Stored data
● ● ● ●

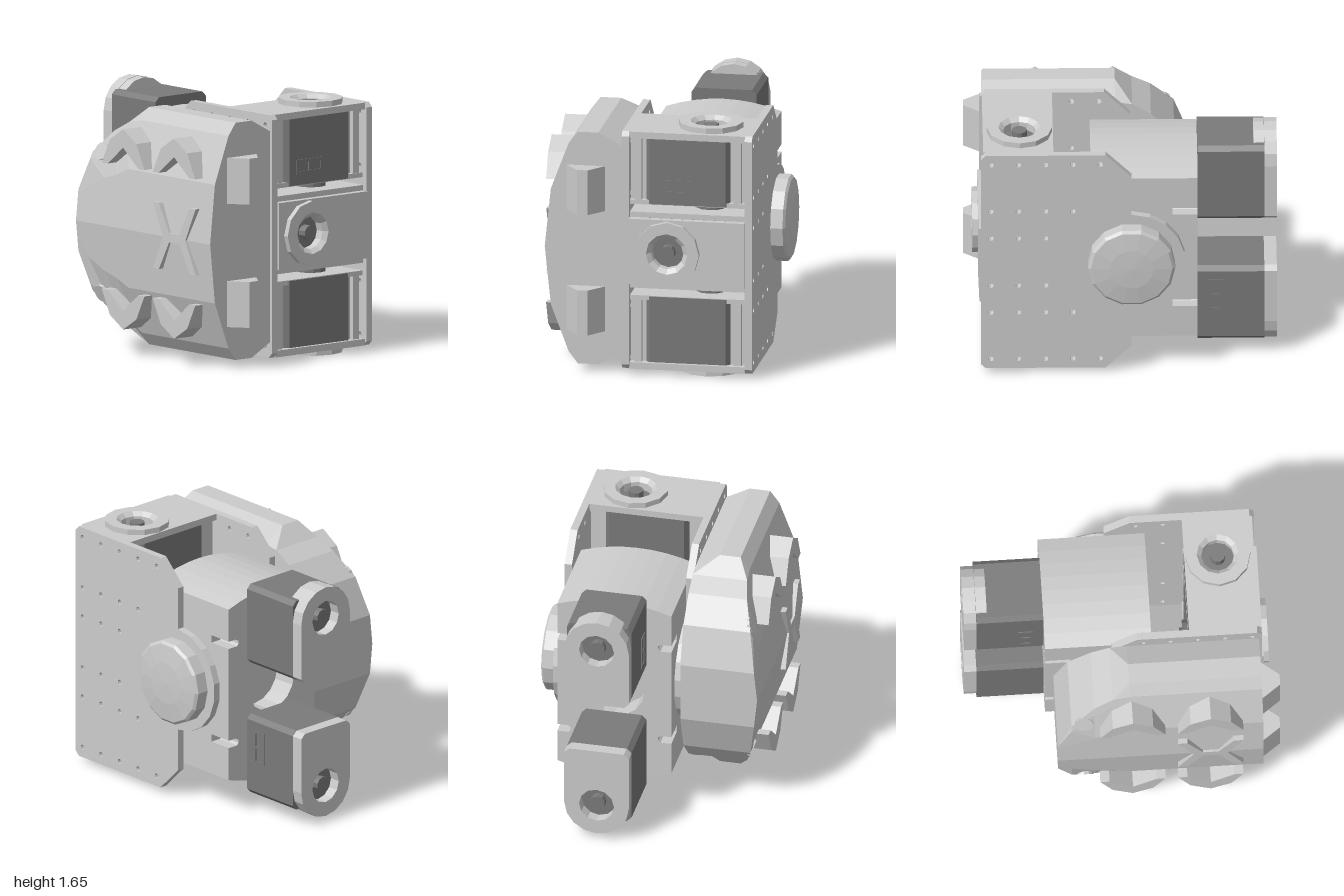
import * as THREE from 'three';

const light = new THREE.MeshStandardMaterial({ color: 0xcccccc, flatShading: true, side: THREE.DoubleSide });
const dark = new THREE.MeshStandardMaterial({ color: 0x7a7a7a, flatShading: true, side: THREE.DoubleSide });
const MID = 0.825;

function add(parent, name, geo, mat = light, x = 0, y = 0, z = 0) {
  const m = new THREE.Mesh(geo, mat);
  m.name = name;
  m.position.set(x, y, z);
  parent.add(m);
  return m;
}

const box = (w, h, d) => new THREE.BoxGeometry(w, h, d);

// holes: [x, y, radius, sides]
function extrude(points, depth, holes = []) {
  const s = new THREE.Shape(points.map(([a, b]) => new THREE.Vector2(a, b)));
  for (const [x, y, r, n = 12] of holes) {
    const ring = [];
    for (let i = 0; i < n; i++) {
      const a = -i / n * Math.PI * 2;
      ring.push(new THREE.Vector2(x + r * Math.cos(a), y + r * Math.sin(a)));
    }
    s.holes.push(new THREE.Path(ring));
  }
  return new THREE.ExtrudeGeometry(s, { depth, bevelEnabled: false });
}

// Outline in (z, y), thickness along +x
const extrudeX = (pts, depth, holes = []) =>
  extrude(pts.map(([z, y]) => [-z, y]), depth, holes.map(([z, y, r, n]) => [-z, y, r, n])).rotateY(Math.PI / 2);
// Outline in (x, z), thickness along +y
const extrudeY = (pts, depth, holes = []) =>
  extrude(pts.map(([x, z]) => [x, -z]), depth, holes.map(([x, z, r, n]) => [x, -z, r, n])).rotateX(-Math.PI / 2);

const rect = (x0, y0, x1, y1) => [[x0, y0], [x1, y0], [x1, y1], [x0, y1]];
function chamfered(x0, y0, x1, y1, c) {
  return [[x0 + c, y0], [x1 - c, y0], [x1, y0 + c], [x1, y1 - c], [x1 - c, y1], [x0 + c, y1], [x0, y1 - c], [x0, y0 + c]];
}

// Raised ring with a bolt in a deep socket, facing local +y
function hub(parent, name) {
  const g = new THREE.Group();
  g.name = name;
  const ring = [[0.105, -0.02], [0.105, 0.01], [0.135, 0.036], [0.21, 0.036], [0.21, 0]].map(p => new THREE.Vector2(...p));
  add(g, 'hubRing', new THREE.LatheGeometry(ring, 12));
  add(g, 'hubBolt', new THREE.CylinderGeometry(0.048, 0.048, 0.06, 10), dark, 0, -0.015, 0);
  parent.add(g);
  return g;
}

// Two-window connector socket facing local +z
function port(parent) {
  const g = new THREE.Group();
  g.name = 'connectorPort';
  const s = new THREE.Shape(rect(-0.11, -0.048, 0.11, 0.048).map(p => new THREE.Vector2(...p)));
  for (const x of [-0.095, 0.008])
    s.holes.push(new THREE.Path(rect(x, -0.028, x + 0.087, 0.028).map(p => new THREE.Vector2(...p)).reverse()));
  add(g, 'portFrame', new THREE.ExtrudeGeometry(s, { depth: 0.006, bevelEnabled: false }), dark);
  parent.add(g);
  return g;
}

// Rear servo: dark body, rounded end cap, recessed bolt; origin on the bolt axis
function rearServo(name) {
  const g = new THREE.Group();
  g.name = name;
  add(g, 'servoBody', extrude(chamfered(-0.2125, -0.4, 0.2125, 0.14, 0.03), 0.43), dark, 0, 0, -0.92);
  const cap = [[-0.18, -0.4], [0.18, -0.4], [0.2125, -0.37]];
  for (let i = 0; i <= 8; i++) {
    const a = i / 8 * Math.PI;
    cap.push([0.2125 * Math.cos(a), 0.21 * Math.sin(a)]);
  }
  cap.push([-0.2125, -0.37]);
  add(g, 'endCap', extrude(cap, 0.08, [[0, 0, 0.115]]), light, 0, 0, -1);
  add(g, 'capTongue', new THREE.CylinderGeometry(0.208, 0.208, 0.068, 16).rotateX(Math.PI / 2), light, 0, 0, -0.884);
  add(g, 'socketFloor', new THREE.CylinderGeometry(0.114, 0.114, 0.01, 12).rotateX(Math.PI / 2), dark, 0, 0, -0.923);
  add(g, 'capBolt', new THREE.CylinderGeometry(0.05, 0.05, 0.05, 10).rotateX(Math.PI / 2), dark, 0, 0, -0.95);
  add(g, 'servoNeck', new THREE.CylinderGeometry(0.07, 0.07, 0.04, 12).rotateX(Math.PI / 2), dark, 0, 0, -0.495);
  const p = port(g);
  p.rotation.set(0, -Math.PI / 2, Math.PI / 2, 'YXZ');
  p.position.set(-0.2125, -0.2, -0.605);
  return g;
}

// Faceted shoulder shell: front outline lofted to a shrinking rear
function shellGeometry() {
  const outer = [[0, -0.73], [0.385, -0.69], [0.69, -0.575], [0.77, -0.515]];
  const xAt = d => {
    let i = 1;
    while (i < 3 && d > outer[i][0]) i++;
    const [d0, x0] = outer[i - 1], [d1, x1] = outer[i];
    return x0 + (x1 - x0) * (d - d0) / (d1 - d0);
  };
  const sections = [[0.88, 0.77], [0.03, 0.77], [-0.08, 0.67], [-0.2, 0.6], [-0.35, 0.45], [-0.44, 0.2]];
  const pos = [], idx = [], N = 11;
  for (const [z, h] of sections) {
    const e = Math.min(0.685, h), ring = [[-0.225, -e], [-0.225, e], [-0.38, h]];
    for (const d of [0.77, 0.69, 0.385, 0, -0.385, -0.69, -0.77]) {
      const dy = d * h / 0.77;
      ring.push([xAt(Math.abs(dy)), dy]);
    }
    ring.push([-0.38, -h]);
    for (const [x, y] of ring) pos.push(x, MID + y, z);
  }
  const last = (sections.length - 1) * N;
  for (let i = 0; i < last; i += N)
    for (let j = 0; j < N; j++) {
      const a = i + j, b = i + (j + 1) % N;
      idx.push(a, a + N, b, b, a + N, b + N);
    }
  for (let k = 1; k < N - 1; k++) idx.push(0, k, k + 1, last, last + k + 1, last + k);
  const g = new THREE.BufferGeometry();
  g.setAttribute('position', new THREE.Float32BufferAttribute(pos, 3));
  g.setIndex(idx);
  const flat = g.toNonIndexed();
  flat.computeVertexNormals();
  return flat;
}

export function createModel() {
  const root = new THREE.Group();
  root.name = 'servoShoulder';

  // Side plates with a round lobe at the pivot and rows of screw holes
  const outline = [[-0.065, 0.2], [0.1, 0.037], [0.87, 0.037], [0.9, 0.067], [0.9, 1.583], [0.87, 1.613], [0.1, 1.613], [-0.065, 1.45]];
  for (let i = 0; i <= 9; i++) {
    const a = Math.PI / 2 - i / 9 * Math.PI;
    outline.push([-0.065 - 0.345 * Math.cos(a), MID + 0.345 * Math.sin(a)]);
  }
  const screws = [];
  [[1.545, 5], [1.2, 4], [1.0, 3], [0.65, 3], [0.45, 4], [0.105, 5]].forEach(([y, n]) => {
    for (let i = 0; i < n; i++) screws.push([0.835 - i * 0.175, y, 0.018, 8]);
  });
  for (const [name, x] of [['leftPlate', 0.573], ['rightPlate', -0.226]])
    add(root, name, extrudeX(outline, 0.048, screws), light, x);

  // Domed pivot cap
  const dome = [[0.28, 0], [0.28, 0.08], [0.262, 0.095], [0.14, 0.11], [0, 0.115]].map(p => new THREE.Vector2(...p));
  add(root, 'pivotCap', new THREE.LatheGeometry(dome, 14).rotateZ(-Math.PI / 2), light, 0.621, MID, -0.065);

  // Top and bottom: plate, hub, servo, shelf and corner brackets
  for (const [label, s] of [['upper', 1], ['lower', -1]]) {
    const y = h => MID + s * h;
    add(root, label + 'Plate', extrudeY(rect(-0.18, 0.435, 0.573, 0.885), 0.043, [[0.315, 0.65, 0.105]]), light, 0, y(0.7665) - 0.0215);
    const h = hub(root, label + 'Hub');
    h.position.set(0.315, y(0.788), 0.65);
    if (s < 0) h.rotation.x = Math.PI;
    add(root, label + 'Servo', extrudeY(chamfered(-0.075, 0.44, 0.47, 0.87, 0.025), 0.435), dark, 0, y(0.525) - 0.2175);
    add(root, label + 'ServoHorn', new THREE.CylinderGeometry(0.1, 0.1, 0.06, 12), dark, 0.315, y(0.28), 0.65);
    add(root, label + 'Shelf', box(0.75, 0.035, 0.43), light, 0.197, y(0.235), 0.655);
    add(root, label + 'Ledge', box(0.75, 0.03, 0.42), light, 0.197, y(0.318), 0.655);
    for (const x of [-0.127, 0.52]) {
      add(root, label + 'Bracket', box(0.1, 0.43, 0.36), light, x, y(0.53), 0.65);
      add(root, label + 'BracketRib', box(0.05, 0.43, 0.04), light, x, y(0.53), 0.84);
    }
  }
  port(root).position.set(0.115, 1.25, 0.87);

  // Centre bay between the two front servos
  add(root, 'centrePlate', extrude(rect(-0.18, 0.607, 0.573, 1.042), 0.045, [[0.075, MID, 0.105]]), light, 0, 0, 0.87);
  add(root, 'centreServo', box(0.545, 0.43, 0.43), dark, 0.197, MID, 0.654);
  for (const x of [-0.127, 0.52]) add(root, 'centreBracket', box(0.1, 0.42, 0.42), light, x, MID, 0.66);
  const front = hub(root, 'centreHub');
  front.position.set(0.075, MID, 0.915);
  front.rotation.x = Math.PI / 2;
  for (const [r, z] of [[0.1, 0.43], [0.05, 0.41]])
    add(root, 'rearHorn', new THREE.CylinderGeometry(r, r, 0.04, 12).rotateX(Math.PI / 2), dark, 0.075, MID, z);

  // Arched block on the pivot; its rear has slots and a round opening
  const arch = notch => {
    const half = [];
    for (let i = 0; i <= 8; i++) {
      const t = i / 4 - 1;
      half.push([0.197 - t * 0.375, 0.65 - 0.065 * t * t]);
    }
    if (notch) {
      half.unshift([0.572, 0.315], [0.5, 0.315], [0.485, 0.33], [0.485, 0.35], [0.5, 0.365], [0.572, 0.365]);
      half.push([-0.178, 0.365], [-0.106, 0.365], [-0.091, 0.35], [-0.091, 0.33], [-0.106, 0.315], [-0.178, 0.315]);
    }
    return [...half.map(([x, d]) => [x, MID + d]), ...half.map(([x, d]) => [0.394 - x, MID - d])];
  };
  add(root, 'pivotBlock', extrude(arch(false), 0.525), light, 0, 0, -0.33);
  add(root, 'pivotBlockRear', extrude(arch(true), 0.16, [[0.2, MID, 0.2, 16]]), light, 0, 0, -0.49);

  // Rear servos, the lower one turned half a turn
  const up = rearServo('upperRearServo'), down = rearServo('lowerRearServo');
  up.position.set(0.198, 1.4, 0);
  down.position.set(0.198, 0.25, 0);
  down.rotation.z = Math.PI;
  root.add(up, down);

  // Shoulder shell with front lugs, chevrons, corner sockets and centre trim
  const shell = new THREE.Group();
  shell.name = 'shoulderShell';
  root.add(shell);
  add(shell, 'shellBody', shellGeometry());
  for (const s of [1, -1]) {
    add(shell, 'frontLug', extrudeY([[-0.595, 0.87], [-0.33, 0.87], [-0.43, 1], [-0.5, 1]], 0.298), light, 0, MID + s * 0.4 - 0.149);
    for (const z of [0.04, 0.54]) {
      const y = d => MID + s * d;
      const chevron = [[z, y(0.65)], [z + 0.13, y(0.57)], [z + 0.21, y(0.41)], [z + 0.15, y(0.41)], [z, y(0.53)], [z - 0.15, y(0.41)], [z - 0.21, y(0.41)], [z - 0.13, y(0.57)]];
      add(shell, 'chevron', extrudeX(chevron, 0.16), light, -0.744);
    }
    const socket = add(shell, 'cornerSocket', new THREE.CylinderGeometry(0.06, 0.06, 0.02, 12), light, -0.655, MID + s * 0.46, -0.27);
    socket.rotation.z = Math.PI / 2 - s * 0.36;
  }
  const trim = [[0.33, 0.215], [0.39, 0.215], [0.49, 0.03], [0.59, 0.03], [0.69, 0.215], [0.75, 0.215], [0.65, 0], [0.75, -0.215],
    [0.69, -0.215], [0.59, -0.03], [0.49, -0.03], [0.39, -0.215], [0.33, -0.215], [0.43, 0]];
  add(shell, 'centreTrim', extrudeX(trim.map(([z, d]) => [z, MID + d]), 0.06), light, -0.742);

  return root;
}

● ● ● ●

> _Exercise details_: For the string "rotation", tally the lines above that contain it and give only the figure.

> _Task response_: 5